    • “ A fuel cell is an electrochemical direct energy conversion device which uses a single-step energy conversion process directly from chemical energy to electric energy” (Montes).
  • History
    • Sir William Grove(1839)- completed experiments on the electrolysis of water
    • Francis Bacon (1932)- made 1 st successful fuel cell (<http://www.corrosion-doctors.org/FuelCell/History.htm> )
    • 1950’s NASA used fuel cells on some of the Apollo missions.
  • The Fuel Cell
    • Air from the atmosphere and hydrogen from a compressed tank are sent through the cell creating an reaction
    • Has a Proton Exchange Membrane(PEM) that only allows protons to go through.
    • Electrons moving around external circuit produce electrical energy.
    http://www.fueleconomy.gov/feg/fc_pics/fuel_cell_still.gif http:// www.gl-group.com/images/glgroup/fuel_cells_working_principle.jpg
  • Fuel Cell Assembly
    • Hydrogen goes through vertical flow path
    • Oxygen goes through Horizontal flow path
    • Catalyst and an electrolyte is placed in between plates
  • Single Cell vs. Stack
    • Many Cells + Many Cells = A stack
  • Where to get the Hydrogen?
      • Hydrocarbon Fuels:
        • Methane, Gasoline, Natural Gas, Ethanol, etc.
      • Water (H 2 O)
      • Solar power
      • Algae
    • Hydrogen:
      • Compressed into a 5000 psi or more tank
  • The Car– The Motor and other power sources
    • Has an electric induction motor and electric power inverter
    • Batteries are used as an alternate source of power
    • Regenerative braking
  • The Advantages
    • Only emits water
    • Easy to find hydrogen
    • More energy efficient
    • Low Maintenance
    • Quiet
    http:// www.googobits.com/articles/p2-2840-fuel-cells-engines-of-the-future.html
  • The disadvantages
    • Currently expensive
    • Hydrogen is easily combustible
    • Difficult to store and has to be pure
    • Has to be taken from other materials  more energy costs
    • Platinum is rare and expensive.
    http:// www.googobits.com/articles/p2-2840-fuel-cells-engines-of-the-future.html
  • Some of the Cars
    • Two 5000 psi aluminum tanks on board
    • 80 Horsepower, 201 lbs of torque
    • Can go 170 miles

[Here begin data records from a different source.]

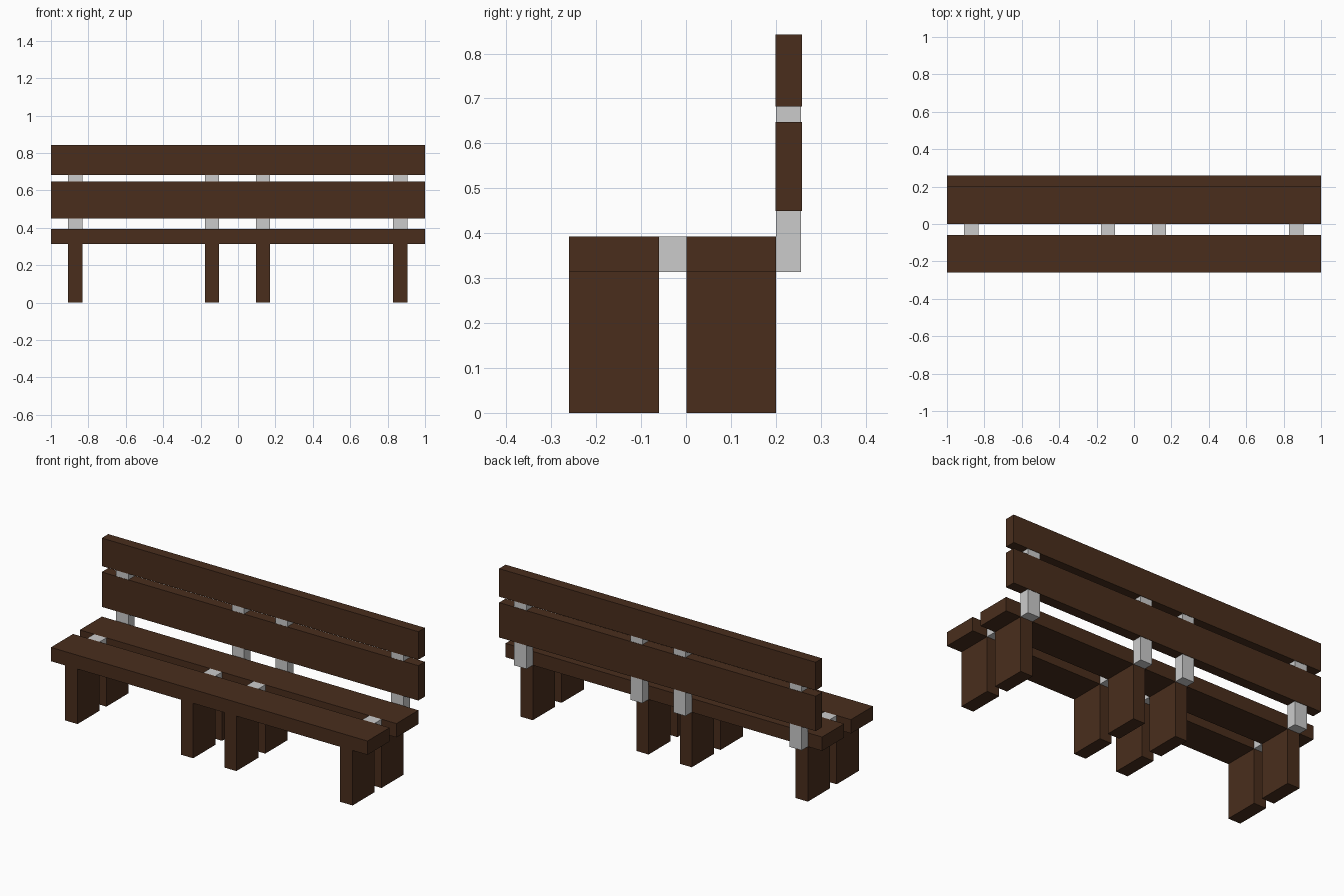
import bpy

if "Cube" in bpy.data.objects:
    bpy.data.objects.remove(bpy.data.objects["Cube"])

wood = bpy.data.materials.new("dark_wood")
wood.diffuse_color = (0.067, 0.027, 0.012, 1)
wood.use_nodes = True
wood.node_tree.nodes["Principled BSDF"].inputs["Base Color"].default_value = wood.diffuse_color


def box(name, x, y, z, mat=None):
    """Box from (min, max) ranges on each axis."""
    bpy.ops.mesh.primitive_cube_add(size=1, location=[sum(r) / 2 for r in (x, y, z)])
    ob = bpy.context.object
    ob.name = name
    ob.scale = [r[1] - r[0] for r in (x, y, z)]
    bpy.ops.object.transform_apply(location=False, rotation=False, scale=True)
    if mat:
        ob.data.materials.append(mat)
    return ob


LENGTH = (-1, 1)
FRONT, GAP, REAR = (-0.26, -0.06), (-0.06, 0.001), (0.001, 0.2)
BACK, POST = (0.199, 0.258), (0.2, 0.256)
LEG_Z, SEAT_Z = (0, 0.314), (0.314, 0.393)
LOWER_Z, UPPER_Z = (0.449, 0.648), (0.682, 0.842)

# Seat planks and backrest planks
box("front_seat_plank", LENGTH, FRONT, SEAT_Z, wood)
box("rear_seat_plank", LENGTH, REAR, SEAT_Z, wood)
box("lower_back_plank", LENGTH, BACK, LOWER_Z, wood)
box("upper_back_plank", LENGTH, BACK, UPPER_Z, wood)

# Four supports: wooden legs, grey spacers and backrest posts
for cx, w in ((-0.871, 0.078), (-0.139, 0.075), (0.134, 0.075), (0.867, 0.078)):
    x = (cx - w / 2, cx + w / 2)
    box("front_leg", x, FRONT, LEG_Z, wood)
    box("rear_leg", x, REAR, LEG_Z, wood)
    box("seat_spacer", x, GAP, SEAT_Z)
    box("back_post", x, POST, (SEAT_Z[0], LOWER_Z[0]))
    box("back_spacer", x, POST, (LOWER_Z[1], UPPER_Z[0]))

    • 93 mph (top speed)
  • Summary
    • What is a fuel cell?
    • How a fuel cell works
    • The advantages
    • The disadvantages
    • Sources for Hydrogen
    • The cars of Tomorrow